Try it: Restate the data below word for word. Leave the images out.

Input:
· · ·

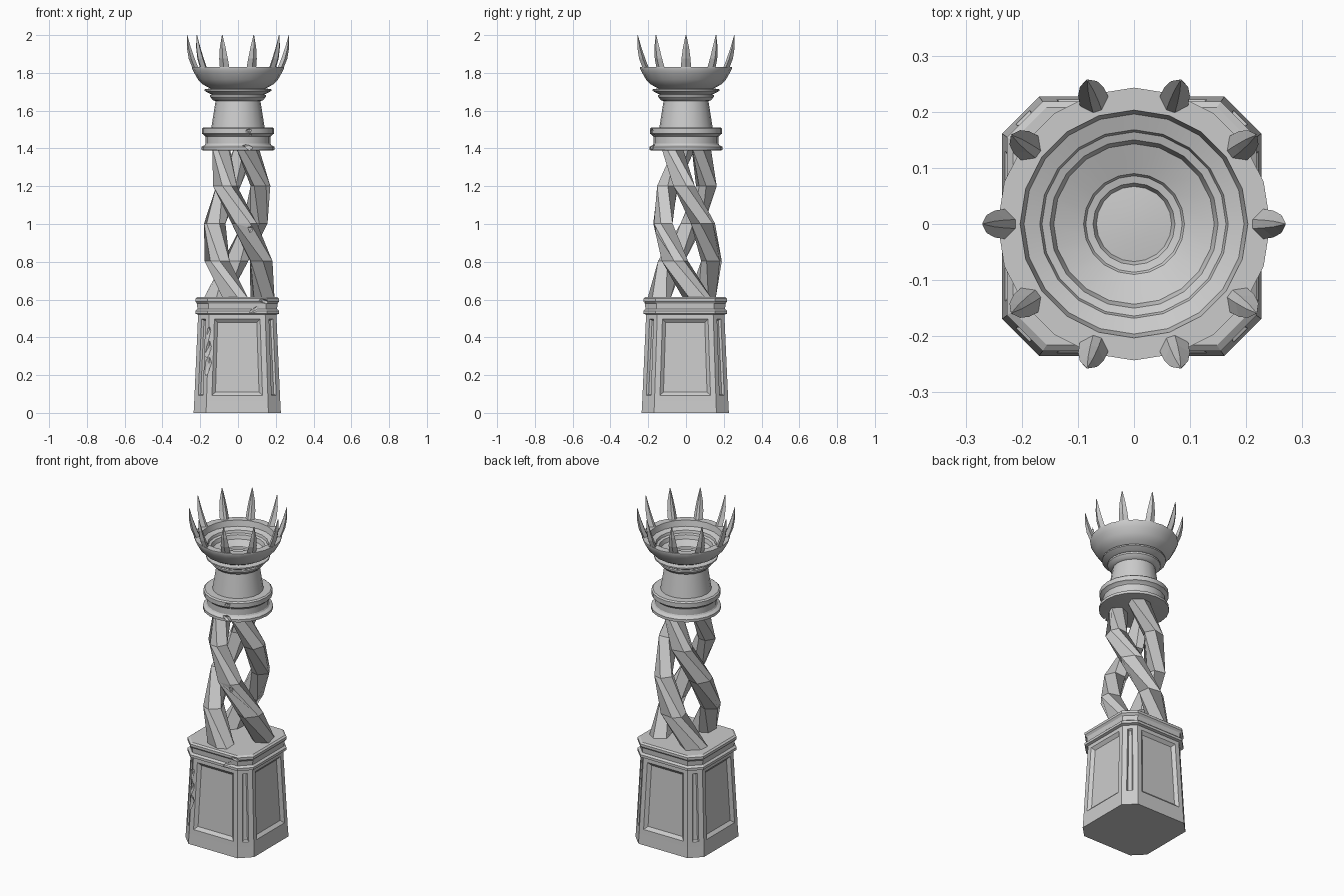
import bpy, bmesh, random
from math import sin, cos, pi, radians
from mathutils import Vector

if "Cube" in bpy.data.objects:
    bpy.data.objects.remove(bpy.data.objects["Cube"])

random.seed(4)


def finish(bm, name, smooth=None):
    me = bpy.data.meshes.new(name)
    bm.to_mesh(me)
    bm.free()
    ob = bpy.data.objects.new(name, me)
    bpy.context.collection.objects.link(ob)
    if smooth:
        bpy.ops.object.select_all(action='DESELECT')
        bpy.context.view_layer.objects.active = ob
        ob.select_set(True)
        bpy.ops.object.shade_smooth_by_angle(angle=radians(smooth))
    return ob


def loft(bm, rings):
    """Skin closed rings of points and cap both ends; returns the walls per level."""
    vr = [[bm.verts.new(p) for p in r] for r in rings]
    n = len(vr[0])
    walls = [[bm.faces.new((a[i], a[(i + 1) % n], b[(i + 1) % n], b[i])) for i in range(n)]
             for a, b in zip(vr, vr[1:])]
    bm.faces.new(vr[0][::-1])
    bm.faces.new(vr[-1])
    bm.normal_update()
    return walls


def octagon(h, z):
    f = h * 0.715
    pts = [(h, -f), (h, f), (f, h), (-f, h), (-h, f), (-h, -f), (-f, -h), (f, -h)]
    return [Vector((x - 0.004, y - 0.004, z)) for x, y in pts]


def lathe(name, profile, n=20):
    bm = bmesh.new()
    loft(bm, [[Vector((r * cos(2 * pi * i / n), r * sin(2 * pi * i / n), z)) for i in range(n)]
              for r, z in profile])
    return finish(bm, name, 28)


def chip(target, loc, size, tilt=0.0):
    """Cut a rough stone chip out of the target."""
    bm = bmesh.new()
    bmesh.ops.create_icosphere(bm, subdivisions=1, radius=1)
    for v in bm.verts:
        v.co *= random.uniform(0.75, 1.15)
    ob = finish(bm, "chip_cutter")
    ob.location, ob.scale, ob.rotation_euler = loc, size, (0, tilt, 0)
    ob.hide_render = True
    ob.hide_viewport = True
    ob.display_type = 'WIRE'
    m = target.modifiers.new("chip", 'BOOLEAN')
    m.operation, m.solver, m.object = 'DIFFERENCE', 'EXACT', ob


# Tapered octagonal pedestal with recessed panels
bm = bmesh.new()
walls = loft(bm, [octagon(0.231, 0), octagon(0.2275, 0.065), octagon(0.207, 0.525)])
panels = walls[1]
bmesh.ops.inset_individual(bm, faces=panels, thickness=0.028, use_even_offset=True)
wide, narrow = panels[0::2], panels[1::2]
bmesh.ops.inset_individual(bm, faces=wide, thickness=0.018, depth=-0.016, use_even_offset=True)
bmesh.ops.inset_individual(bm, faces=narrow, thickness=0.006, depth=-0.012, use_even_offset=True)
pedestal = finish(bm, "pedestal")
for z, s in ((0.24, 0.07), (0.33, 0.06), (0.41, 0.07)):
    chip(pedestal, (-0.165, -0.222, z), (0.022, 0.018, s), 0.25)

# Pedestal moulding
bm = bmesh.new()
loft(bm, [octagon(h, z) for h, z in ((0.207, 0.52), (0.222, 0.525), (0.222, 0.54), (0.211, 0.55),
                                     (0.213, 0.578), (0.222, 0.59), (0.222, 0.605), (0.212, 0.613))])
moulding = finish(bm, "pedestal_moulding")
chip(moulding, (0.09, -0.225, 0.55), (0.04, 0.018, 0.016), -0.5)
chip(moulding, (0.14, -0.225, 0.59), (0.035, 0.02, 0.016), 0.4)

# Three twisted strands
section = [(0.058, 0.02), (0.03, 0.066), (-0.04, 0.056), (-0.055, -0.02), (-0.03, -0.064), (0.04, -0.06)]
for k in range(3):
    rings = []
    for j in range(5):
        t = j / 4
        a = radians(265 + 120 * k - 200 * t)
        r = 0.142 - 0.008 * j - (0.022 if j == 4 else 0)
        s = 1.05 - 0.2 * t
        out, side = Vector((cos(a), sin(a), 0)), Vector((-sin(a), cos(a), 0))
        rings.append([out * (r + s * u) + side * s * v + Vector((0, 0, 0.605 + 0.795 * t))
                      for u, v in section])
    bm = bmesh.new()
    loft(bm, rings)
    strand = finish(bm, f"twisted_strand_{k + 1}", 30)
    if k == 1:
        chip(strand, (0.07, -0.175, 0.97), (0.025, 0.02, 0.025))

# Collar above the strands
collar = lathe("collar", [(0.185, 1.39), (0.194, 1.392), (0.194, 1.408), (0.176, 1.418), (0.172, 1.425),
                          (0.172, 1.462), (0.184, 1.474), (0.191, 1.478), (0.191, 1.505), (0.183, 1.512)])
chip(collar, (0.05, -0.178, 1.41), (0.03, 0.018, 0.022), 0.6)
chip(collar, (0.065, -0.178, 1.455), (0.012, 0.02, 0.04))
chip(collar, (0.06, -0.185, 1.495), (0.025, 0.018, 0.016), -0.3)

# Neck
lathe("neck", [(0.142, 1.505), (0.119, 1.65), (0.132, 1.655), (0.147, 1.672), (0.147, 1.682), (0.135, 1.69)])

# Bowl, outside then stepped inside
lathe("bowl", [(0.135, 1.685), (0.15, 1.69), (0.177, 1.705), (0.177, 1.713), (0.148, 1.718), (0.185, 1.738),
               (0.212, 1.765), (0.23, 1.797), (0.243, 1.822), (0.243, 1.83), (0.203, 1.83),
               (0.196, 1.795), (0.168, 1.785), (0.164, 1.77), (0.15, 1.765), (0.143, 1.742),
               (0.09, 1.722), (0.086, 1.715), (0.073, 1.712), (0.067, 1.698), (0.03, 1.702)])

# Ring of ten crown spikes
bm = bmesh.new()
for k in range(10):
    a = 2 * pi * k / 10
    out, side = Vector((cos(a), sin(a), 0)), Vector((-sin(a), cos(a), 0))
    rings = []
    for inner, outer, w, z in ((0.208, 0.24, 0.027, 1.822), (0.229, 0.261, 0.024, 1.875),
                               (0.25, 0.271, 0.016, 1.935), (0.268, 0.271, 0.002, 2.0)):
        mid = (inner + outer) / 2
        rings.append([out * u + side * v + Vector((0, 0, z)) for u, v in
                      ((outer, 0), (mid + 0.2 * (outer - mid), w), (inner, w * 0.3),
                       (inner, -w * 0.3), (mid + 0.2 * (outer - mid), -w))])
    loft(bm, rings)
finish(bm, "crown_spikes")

· · ·

Reply to the task:
import bpy, bmesh, random
from math import sin, cos, pi, radians
from mathutils import Vector

if "Cube" in bpy.data.objects:
    bpy.data.objects.remove(bpy.data.objects["Cube"])

random.seed(4)


def finish(bm, name, smooth=None):
    me = bpy.data.meshes.new(name)
    bm.to_mesh(me)
    bm.free()
    ob = bpy.data.objects.new(name, me)
    bpy.context.collection.objects.link(ob)
    if smooth:
        bpy.ops.object.select_all(action='DESELECT')
        bpy.context.view_layer.objects.active = ob
        ob.select_set(True)
        bpy.ops.object.shade_smooth_by_angle(angle=radians(smooth))
    return ob


def loft(bm, rings):
    """Skin closed rings of points and cap both ends; returns the walls per level."""
    vr = [[bm.verts.new(p) for p in r] for r in rings]
    n = len(vr[0])
    walls = [[bm.faces.new((a[i], a[(i + 1) % n], b[(i + 1) % n], b[i])) for i in range(n)]
             for a, b in zip(vr, vr[1:])]
    bm.faces.new(vr[0][::-1])
    bm.faces.new(vr[-1])
    bm.normal_update()
    return walls


def octagon(h, z):
    f = h * 0.715
    pts = [(h, -f), (h, f), (f, h), (-f, h), (-h, f), (-h, -f), (-f, -h), (f, -h)]
    return [Vector((x - 0.004, y - 0.004, z)) for x, y in pts]


def lathe(name, profile, n=20):
    bm = bmesh.new()
    loft(bm, [[Vector((r * cos(2 * pi * i / n), r * sin(2 * pi * i / n), z)) for i in range(n)]
              for r, z in profile])
    return finish(bm, name, 28)


def chip(target, loc, size, tilt=0.0):
    """Cut a rough stone chip out of the target."""
    bm = bmesh.new()
    bmesh.ops.create_icosphere(bm, subdivisions=1, radius=1)
    for v in bm.verts:
        v.co *= random.uniform(0.75, 1.15)
    ob = finish(bm, "chip_cutter")
    ob.location, ob.scale, ob.rotation_euler = loc, size, (0, tilt, 0)
    ob.hide_render = True
    ob.hide_viewport = True
    ob.display_type = 'WIRE'
    m = target.modifiers.new("chip", 'BOOLEAN')
    m.operation, m.solver, m.object = 'DIFFERENCE', 'EXACT', ob


# Tapered octagonal pedestal with recessed panels
bm = bmesh.new()
walls = loft(bm, [octagon(0.231, 0), octagon(0.2275, 0.065), octagon(0.207, 0.525)])
panels = walls[1]
bmesh.ops.inset_individual(bm, faces=panels, thickness=0.028, use_even_offset=True)
wide, narrow = panels[0::2], panels[1::2]
bmesh.ops.inset_individual(bm, faces=wide, thickness=0.018, depth=-0.016, use_even_offset=True)
bmesh.ops.inset_individual(bm, faces=narrow, thickness=0.006, depth=-0.012, use_even_offset=True)
pedestal = finish(bm, "pedestal")
for z, s in ((0.24, 0.07), (0.33, 0.06), (0.41, 0.07)):
    chip(pedestal, (-0.165, -0.222, z), (0.022, 0.018, s), 0.25)

# Pedestal moulding
bm = bmesh.new()
loft(bm, [octagon(h, z) for h, z in ((0.207, 0.52), (0.222, 0.525), (0.222, 0.54), (0.211, 0.55),
                                     (0.213, 0.578), (0.222, 0.59), (0.222, 0.605), (0.212, 0.613))])
moulding = finish(bm, "pedestal_moulding")
chip(moulding, (0.09, -0.225, 0.55), (0.04, 0.018, 0.016), -0.5)
chip(moulding, (0.14, -0.225, 0.59), (0.035, 0.02, 0.016), 0.4)

# Three twisted strands
section = [(0.058, 0.02), (0.03, 0.066), (-0.04, 0.056), (-0.055, -0.02), (-0.03, -0.064), (0.04, -0.06)]
for k in range(3):
    rings = []
    for j in range(5):
        t = j / 4
        a = radians(265 + 120 * k - 200 * t)
        r = 0.142 - 0.008 * j - (0.022 if j == 4 else 0)
        s = 1.05 - 0.2 * t
        out, side = Vector((cos(a), sin(a), 0)), Vector((-sin(a), cos(a), 0))
        rings.append([out * (r + s * u) + side * s * v + Vector((0, 0, 0.605 + 0.795 * t))
                      for u, v in section])
    bm = bmesh.new()
    loft(bm, rings)
    strand = finish(bm, f"twisted_strand_{k + 1}", 30)
    if k == 1:
        chip(strand, (0.07, -0.175, 0.97), (0.025, 0.02, 0.025))

# Collar above the strands
collar = lathe("collar", [(0.185, 1.39), (0.194, 1.392), (0.194, 1.408), (0.176, 1.418), (0.172, 1.425),
                          (0.172, 1.462), (0.184, 1.474), (0.191, 1.478), (0.191, 1.505), (0.183, 1.512)])
chip(collar, (0.05, -0.178, 1.41), (0.03, 0.018, 0.022), 0.6)
chip(collar, (0.065, -0.178, 1.455), (0.012, 0.02, 0.04))
chip(collar, (0.06, -0.185, 1.495), (0.025, 0.018, 0.016), -0.3)

# Neck
lathe("neck", [(0.142, 1.505), (0.119, 1.65), (0.132, 1.655), (0.147, 1.672), (0.147, 1.682), (0.135, 1.69)])

# Bowl, outside then stepped inside
lathe("bowl", [(0.135, 1.685), (0.15, 1.69), (0.177, 1.705), (0.177, 1.713), (0.148, 1.718), (0.185, 1.738),
               (0.212, 1.765), (0.23, 1.797), (0.243, 1.822), (0.243, 1.83), (0.203, 1.83),
               (0.196, 1.795), (0.168, 1.785), (0.164, 1.77), (0.15, 1.765), (0.143, 1.742),
               (0.09, 1.722), (0.086, 1.715), (0.073, 1.712), (0.067, 1.698), (0.03, 1.702)])

# Ring of ten crown spikes
bm = bmesh.new()
for k in range(10):
    a = 2 * pi * k / 10
    out, side = Vector((cos(a), sin(a), 0)), Vector((-sin(a), cos(a), 0))
    rings = []
    for inner, outer, w, z in ((0.208, 0.24, 0.027, 1.822), (0.229, 0.261, 0.024, 1.875),
                               (0.25, 0.271, 0.016, 1.935), (0.268, 0.271, 0.002, 2.0)):
        mid = (inner + outer) / 2
        rings.append([out * u + side * v + Vector((0, 0, z)) for u, v in
                      ((outer, 0), (mid + 0.2 * (outer - mid), w), (inner, w * 0.3),
                       (inner, -w * 0.3), (mid + 0.2 * (outer - mid), -w))])
    loft(bm, rings)
finish(bm, "crown_spikes")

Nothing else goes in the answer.